- [Work instructions]: Each entry should be returned exactly as written, with no pictures carried over.

Data records: Begin

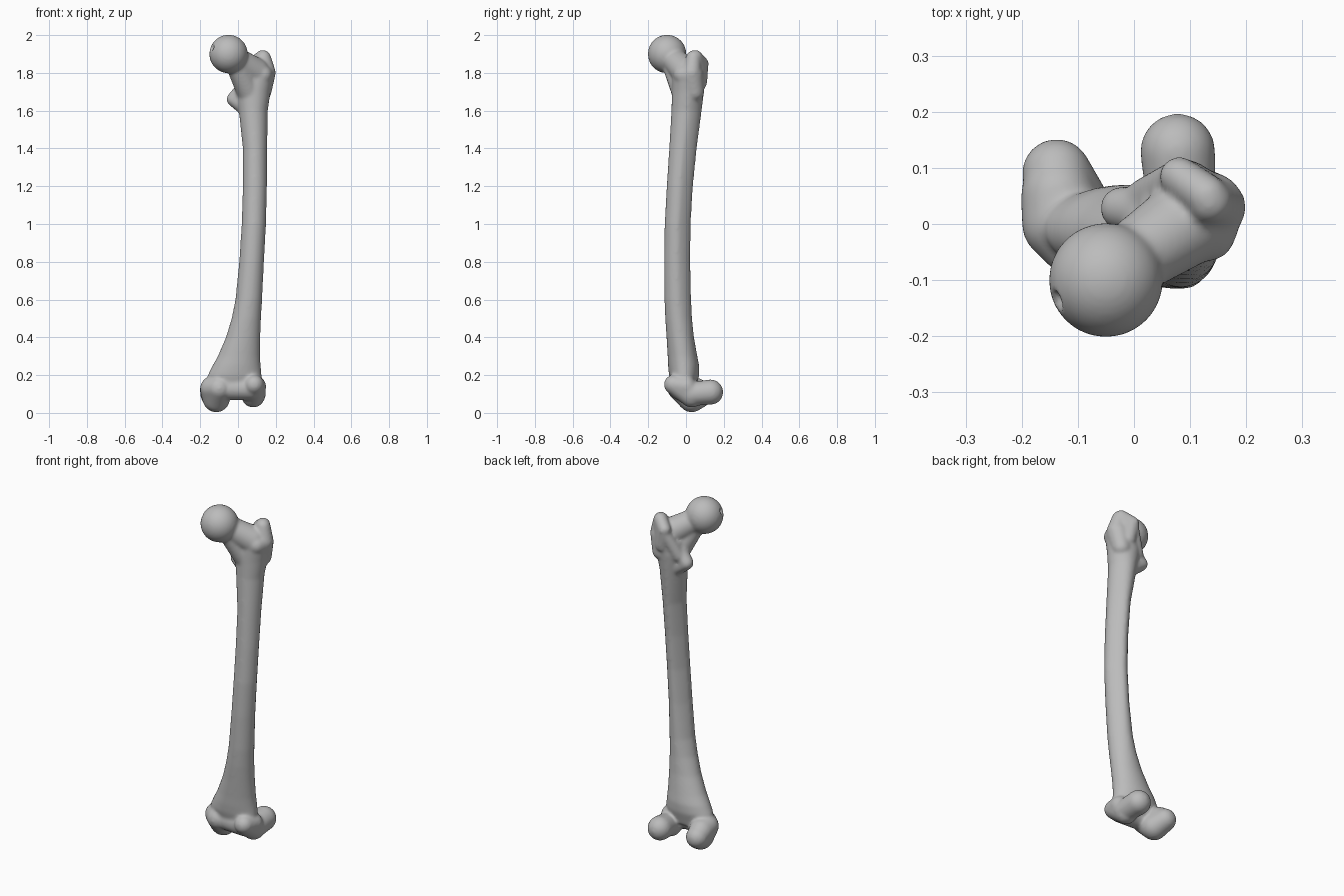
import bpy, bmesh, math
from mathutils import Vector

if "Cube" in bpy.data.objects:
    bpy.data.objects.remove(bpy.data.objects["Cube"])

bone = bpy.data.materials.new("bone_grey")
bone.use_nodes = True
GREY = (0.5, 0.5, 0.5, 1)
bone.diffuse_color = GREY
bone.node_tree.nodes["Principled BSDF"].inputs["Base Color"].default_value = GREY

bm = bmesh.new()


def hull(*balls):
    """Convex skin around balls given as (x, y, z, radius)."""
    part = bmesh.new()
    for x, y, z, r in balls:
        new = bmesh.ops.create_icosphere(part, subdivisions=4, radius=r + 0.002)["verts"]
        bmesh.ops.translate(part, verts=new, vec=(x, y, z))
    if len(balls) > 1:
        out = bmesh.ops.convex_hull(part, input=part.verts)
        inside = [v for v in out["geom_interior"] if isinstance(v, bmesh.types.BMVert)]
        bmesh.ops.delete(part, geom=inside, context="VERTS")
    tmp = bpy.data.meshes.new("part")
    part.to_mesh(tmp)
    part.free()
    bm.from_mesh(tmp)
    bpy.data.meshes.remove(tmp)


def loft(stations, sides=40):
    """Shaft from (z, x min, x max, y min, y max, back ridge) stations."""
    rings = []
    for z, x0, x1, y0, y1, ridge in stations:
        ring = []
        for i in range(sides):
            a = math.tau * i / sides
            c, s = math.cos(a), math.sin(a)
            c *= 1 - ridge * max(s, 0)
            ring.append(bm.verts.new(((x0 + x1 + c * (x1 - x0)) / 2,
                                      (y0 + y1 + s * (y1 - y0)) / 2, z)))
        rings.append(ring)
    for low, high in zip(rings, rings[1:]):
        for i in range(sides):
            j = (i + 1) % sides
            bm.faces.new((low[i], low[j], high[j], high[i]))
    bm.faces.new(rings[0][::-1])
    bm.faces.new(rings[-1])


# Shaft, bowed forward and flared at the knee
loft([
    (0.12, -0.15, 0.12, -0.07, 0.05, 0), (0.2, -0.16, 0.125, -0.09, 0.07, 0),
    (0.25, -0.135, 0.12, -0.095, 0.07, 0), (0.3, -0.107, 0.117, -0.097, 0.06, 0),
    (0.4, -0.064, 0.118, -0.103, 0.042, 0), (0.5, -0.034, 0.122, -0.11, 0.032, 0.1),
    (0.6, -0.014, 0.128, -0.114, 0.027, 0.2), (0.8, 0.006, 0.138, -0.116, 0.023, 0.3),
    (1.0, 0.019, 0.149, -0.113, 0.025, 0.35), (1.2, 0.025, 0.154, -0.102, 0.037, 0.35),
    (1.4, 0.025, 0.155, -0.089, 0.057, 0.3), (1.6, 0.004, 0.158, -0.077, 0.083, 0.15),
    (1.7, -0.01, 0.172, -0.075, 0.095, 0), (1.78, 0.01, 0.188, -0.07, 0.1, 0),
])

# Ball head and neck
hull((-0.05, -0.1, 1.9, 0.1))
hull((-0.03, -0.08, 1.885, 0.06), (0.09, 0.0, 1.805, 0.075))
hull((-0.02, -0.08, 1.86, 0.05), (0.06, -0.01, 1.7, 0.065))

# Greater trochanter with its hooked crest
hull((0.135, 0.03, 1.79, 0.06), (0.125, 0.045, 1.7, 0.05), (0.13, -0.015, 1.79, 0.05))
hull((0.135, 0.04, 1.88, 0.038), (0.15, 0.03, 1.8, 0.048))
hull((0.13, 0.05, 1.885, 0.035), (0.08, 0.085, 1.85, 0.033), (0.1, 0.07, 1.75, 0.04))
hull((0.08, 0.085, 1.83, 0.03), (0.02, 0.045, 1.7, 0.035))

# Lesser trochanter
hull((-0.022, 0.028, 1.66, 0.037), (0.04, 0.02, 1.62, 0.045))
hull((-0.022, 0.028, 1.66, 0.037), (0.04, 0.02, 1.72, 0.045))

# Inner condyle
hull((-0.1, -0.035, 0.13, 0.062), (-0.135, 0.0, 0.13, 0.063),
     (-0.115, 0.03, 0.075, 0.07), (-0.135, 0.05, 0.12, 0.065))
hull((-0.115, 0.03, 0.075, 0.07), (-0.138, 0.09, 0.1, 0.06))

# Outer condyle
hull((0.085, -0.065, 0.15, 0.05), (0.095, 0.0, 0.14, 0.052), (0.08, 0.03, 0.09, 0.06))
hull((0.085, 0.03, 0.1, 0.06), (0.078, 0.13, 0.11, 0.065))

# Web between the condyles
hull((-0.09, -0.02, 0.13, 0.06), (0.07, -0.03, 0.13, 0.06))

# Fuse the parts into one soft surface
bmesh.ops.recalc_face_normals(bm, faces=bm.faces)
mesh = bpy.data.meshes.new("thigh_bone")
bm.to_mesh(mesh)
bm.free()
femur = bpy.data.objects.new("thigh_bone", mesh)
bpy.context.collection.objects.link(femur)
fuse = femur.modifiers.new("fuse", "REMESH")
fuse.mode = "VOXEL"
fuse.voxel_size = 0.007
soften = femur.modifiers.new("soften", "SMOOTH")
soften.factor = 0.5
soften.iterations = 16
graph = bpy.context.evaluated_depsgraph_get()
fused = bpy.data.meshes.new_from_object(femur.evaluated_get(graph))
femur.modifiers.clear()
femur.data = fused

# Small pit on the ball head
pit = Vector((-0.138, -0.136, 1.932))
inward = (Vector((-0.05, -0.1, 1.9)) - pit).normalized()
for v in fused.vertices:
    d = (v.co - pit).length / 0.022
    if d < 1:
        v.co += inward * 0.016 * (1 - d * d) ** 2

fused.materials.clear()
fused.materials.append(bone)
for p in fused.polygons:
    p.use_smooth = True
    p.material_index = 0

Data records: End

- [Response to the exercise]:
import bpy, bmesh, math
from mathutils import Vector

if "Cube" in bpy.data.objects:
    bpy.data.objects.remove(bpy.data.objects["Cube"])

bone = bpy.data.materials.new("bone_grey")
bone.use_nodes = True
GREY = (0.5, 0.5, 0.5, 1)
bone.diffuse_color = GREY
bone.node_tree.nodes["Principled BSDF"].inputs["Base Color"].default_value = GREY

bm = bmesh.new()


def hull(*balls):
    """Convex skin around balls given as (x, y, z, radius)."""
    part = bmesh.new()
    for x, y, z, r in balls:
        new = bmesh.ops.create_icosphere(part, subdivisions=4, radius=r + 0.002)["verts"]
        bmesh.ops.translate(part, verts=new, vec=(x, y, z))
    if len(balls) > 1:
        out = bmesh.ops.convex_hull(part, input=part.verts)
        inside = [v for v in out["geom_interior"] if isinstance(v, bmesh.types.BMVert)]
        bmesh.ops.delete(part, geom=inside, context="VERTS")
    tmp = bpy.data.meshes.new("part")
    part.to_mesh(tmp)
    part.free()
    bm.from_mesh(tmp)
    bpy.data.meshes.remove(tmp)


def loft(stations, sides=40):
    """Shaft from (z, x min, x max, y min, y max, back ridge) stations."""
    rings = []
    for z, x0, x1, y0, y1, ridge in stations:
        ring = []
        for i in range(sides):
            a = math.tau * i / sides
            c, s = math.cos(a), math.sin(a)
            c *= 1 - ridge * max(s, 0)
            ring.append(bm.verts.new(((x0 + x1 + c * (x1 - x0)) / 2,
                                      (y0 + y1 + s * (y1 - y0)) / 2, z)))
        rings.append(ring)
    for low, high in zip(rings, rings[1:]):
        for i in range(sides):
            j = (i + 1) % sides
            bm.faces.new((low[i], low[j], high[j], high[i]))
    bm.faces.new(rings[0][::-1])
    bm.faces.new(rings[-1])


# Shaft, bowed forward and flared at the knee
loft([
    (0.12, -0.15, 0.12, -0.07, 0.05, 0), (0.2, -0.16, 0.125, -0.09, 0.07, 0),
    (0.25, -0.135, 0.12, -0.095, 0.07, 0), (0.3, -0.107, 0.117, -0.097, 0.06, 0),
    (0.4, -0.064, 0.118, -0.103, 0.042, 0), (0.5, -0.034, 0.122, -0.11, 0.032, 0.1),
    (0.6, -0.014, 0.128, -0.114, 0.027, 0.2), (0.8, 0.006, 0.138, -0.116, 0.023, 0.3),
    (1.0, 0.019, 0.149, -0.113, 0.025, 0.35), (1.2, 0.025, 0.154, -0.102, 0.037, 0.35),
    (1.4, 0.025, 0.155, -0.089, 0.057, 0.3), (1.6, 0.004, 0.158, -0.077, 0.083, 0.15),
    (1.7, -0.01, 0.172, -0.075, 0.095, 0), (1.78, 0.01, 0.188, -0.07, 0.1, 0),
])

# Ball head and neck
hull((-0.05, -0.1, 1.9, 0.1))
hull((-0.03, -0.08, 1.885, 0.06), (0.09, 0.0, 1.805, 0.075))
hull((-0.02, -0.08, 1.86, 0.05), (0.06, -0.01, 1.7, 0.065))

# Greater trochanter with its hooked crest
hull((0.135, 0.03, 1.79, 0.06), (0.125, 0.045, 1.7, 0.05), (0.13, -0.015, 1.79, 0.05))
hull((0.135, 0.04, 1.88, 0.038), (0.15, 0.03, 1.8, 0.048))
hull((0.13, 0.05, 1.885, 0.035), (0.08, 0.085, 1.85, 0.033), (0.1, 0.07, 1.75, 0.04))
hull((0.08, 0.085, 1.83, 0.03), (0.02, 0.045, 1.7, 0.035))

# Lesser trochanter
hull((-0.022, 0.028, 1.66, 0.037), (0.04, 0.02, 1.62, 0.045))
hull((-0.022, 0.028, 1.66, 0.037), (0.04, 0.02, 1.72, 0.045))

# Inner condyle
hull((-0.1, -0.035, 0.13, 0.062), (-0.135, 0.0, 0.13, 0.063),
     (-0.115, 0.03, 0.075, 0.07), (-0.135, 0.05, 0.12, 0.065))
hull((-0.115, 0.03, 0.075, 0.07), (-0.138, 0.09, 0.1, 0.06))

# Outer condyle
hull((0.085, -0.065, 0.15, 0.05), (0.095, 0.0, 0.14, 0.052), (0.08, 0.03, 0.09, 0.06))
hull((0.085, 0.03, 0.1, 0.06), (0.078, 0.13, 0.11, 0.065))

# Web between the condyles
hull((-0.09, -0.02, 0.13, 0.06), (0.07, -0.03, 0.13, 0.06))

# Fuse the parts into one soft surface
bmesh.ops.recalc_face_normals(bm, faces=bm.faces)
mesh = bpy.data.meshes.new("thigh_bone")
bm.to_mesh(mesh)
bm.free()
femur = bpy.data.objects.new("thigh_bone", mesh)
bpy.context.collection.objects.link(femur)
fuse = femur.modifiers.new("fuse", "REMESH")
fuse.mode = "VOXEL"
fuse.voxel_size = 0.007
soften = femur.modifiers.new("soften", "SMOOTH")
soften.factor = 0.5
soften.iterations = 16
graph = bpy.context.evaluated_depsgraph_get()
fused = bpy.data.meshes.new_from_object(femur.evaluated_get(graph))
femur.modifiers.clear()
femur.data = fused

# Small pit on the ball head
pit = Vector((-0.138, -0.136, 1.932))
inward = (Vector((-0.05, -0.1, 1.9)) - pit).normalized()
for v in fused.vertices:
    d = (v.co - pit).length / 0.022
    if d < 1:
        v.co += inward * 0.016 * (1 - d * d) ** 2

fused.materials.clear()
fused.materials.append(bone)
for p in fused.polygons:
    p.use_smooth = True
    p.material_index = 0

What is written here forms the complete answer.